Stored data
-- Opening Marker --

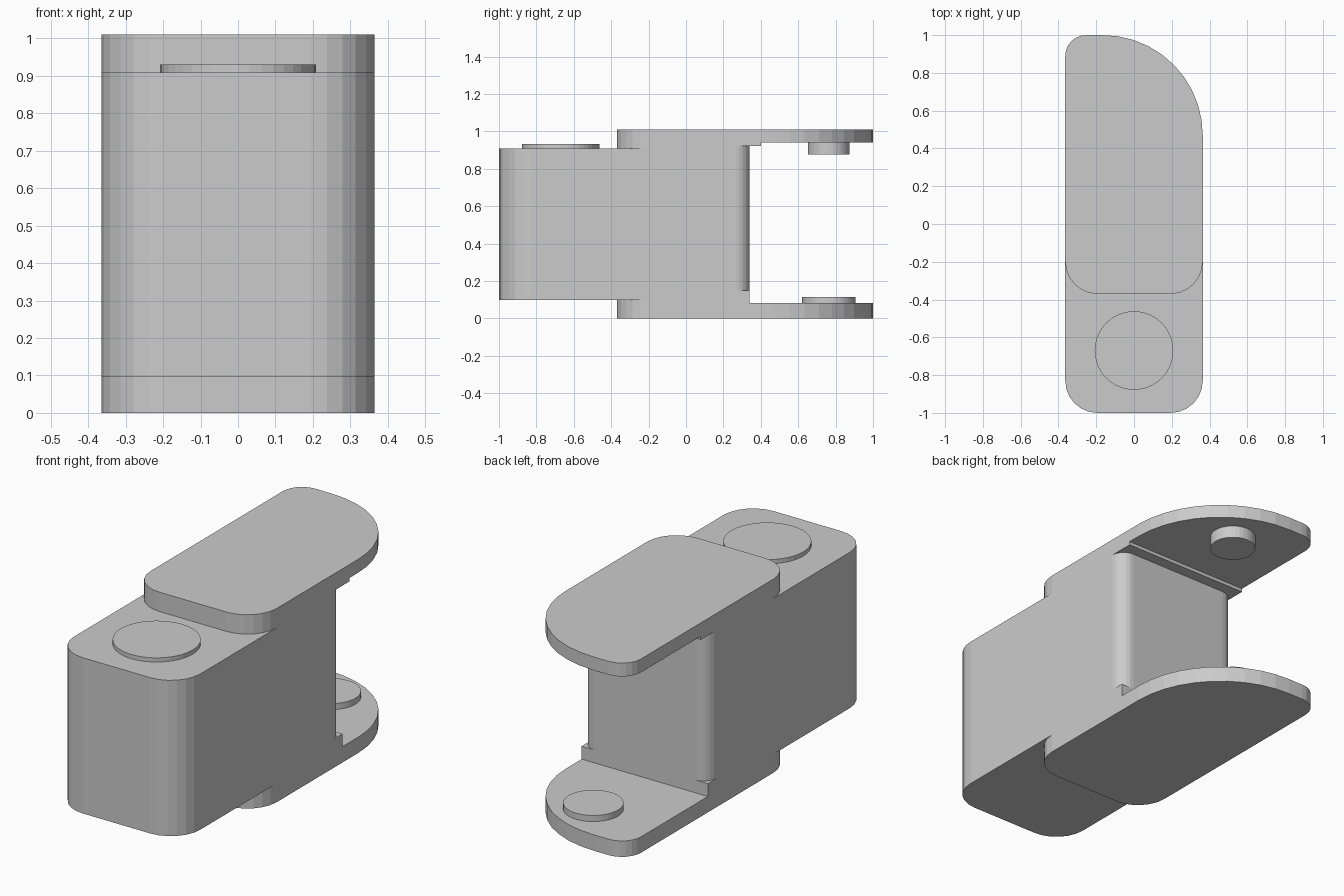
import bpy, bmesh
from math import sin, cos, pi

cube = bpy.data.objects.get("Cube")
if cube:
    bpy.data.objects.remove(cube, do_unlink=True)

HALF = 0.364                      # half width of the whole link
FRONT_R, REAR_R = 0.17, 0.075     # corner radii


def rounded_outline(y0, y1, radii):
    """Rectangle outline; radii run front-left(-x), front(+x), rear(+x), rear(-x)."""
    corners = [(-HALF, y0, 1, 1), (HALF, y0, -1, 1), (HALF, y1, -1, -1), (-HALF, y1, 1, -1)]
    points = []
    for i, ((x, y, sx, sy), r) in enumerate(zip(corners, radii)):
        steps = 0 if r == 0 else (10 if r > 0.3 else 6)
        for k in range(steps + 1):
            a = pi + (i + k / max(steps, 1)) * pi / 2
            points.append((x + sx * r + r * cos(a), y + sy * r + r * sin(a)) if r else (x, y))
    return points


def prism(name, outline, z0, z1):
    bm = bmesh.new()
    base = bm.faces.new([bm.verts.new((x, y, z0)) for x, y in outline])
    top = bmesh.ops.extrude_face_region(bm, geom=[base])["geom"]
    bmesh.ops.translate(bm, vec=(0, 0, z1 - z0),
                        verts=[g for g in top if isinstance(g, bmesh.types.BMVert)])
    bmesh.ops.recalc_face_normals(bm, faces=bm.faces)
    mesh = bpy.data.meshes.new(name)
    bm.to_mesh(mesh)
    bm.free()
    obj = bpy.data.objects.new(name, mesh)
    bpy.context.collection.objects.link(obj)
    return obj


def disc(name, y, radius, z0, z1, sides=40):
    ring = [(radius * cos(2 * pi * k / sides), y + radius * sin(2 * pi * k / sides))
            for k in range(sides)]
    return prism(name, ring, z0, z1)


front_round = (FRONT_R, FRONT_R, 0, 0)
plate = rounded_outline(-0.37, 1.0, (FRONT_R, FRONT_R, 0.53, 0.11))

# Solid link: front block, rear hub, two cheek plates and their steps
link_body = prism("link_body", rounded_outline(-1.0, 0.0, front_round), 0.097, 0.909)
pieces = [
    prism("hub", rounded_outline(-0.1, 0.34, (0, 0, REAR_R, REAR_R)), 0.12, 0.95),
    prism("lower_plate", plate, 0.0, 0.083),
    prism("lower_step", rounded_outline(-0.37, 0.34, front_round), 0.0, 0.15),
    prism("upper_plate", plate, 0.94, 1.01),
    prism("upper_shoulder", rounded_outline(-0.37, 0.0, front_round), 0.85, 1.01),
    prism("upper_step", rounded_outline(-0.1, 0.40, (0, 0, 0, 0)), 0.922, 1.01),
]
for piece in pieces:
    union = link_body.modifiers.new(piece.name, 'BOOLEAN')
    union.operation, union.solver, union.object = 'UNION', 'EXACT', piece

# Bake the unions and drop the separate pieces
bpy.context.view_layer.update()
graph = bpy.context.evaluated_depsgraph_get()
merged = bpy.data.meshes.new_from_object(link_body.evaluated_get(graph))
link_body.modifiers.clear()
link_body.data = merged
merged.name = "link_body"
for piece in pieces:
    bpy.data.objects.remove(piece, do_unlink=True)

# Pivot discs and pin
disc("front_disc", -0.67, 0.208, 0.909, 0.931)
disc("lower_boss", 0.763, 0.143, 0.083, 0.115)
disc("upper_pin", 0.763, 0.112, 0.875, 0.94, 32)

-- Closing Marker --

## [Exercise]
The reply should hold only the lines running from the top of the records to the line containing "outline; radii run", both included, copied exactly with no pictures.

## [Exercise result]
import bpy, bmesh
from math import sin, cos, pi

cube = bpy.data.objects.get("Cube")
if cube:
    bpy.data.objects.remove(cube, do_unlink=True)

HALF = 0.364                      # half width of the whole link
FRONT_R, REAR_R = 0.17, 0.075     # corner radii


def rounded_outline(y0, y1, radii):
    """Rectangle outline; radii run front-left(-x), front(+x), rear(+x), rear(-x)."""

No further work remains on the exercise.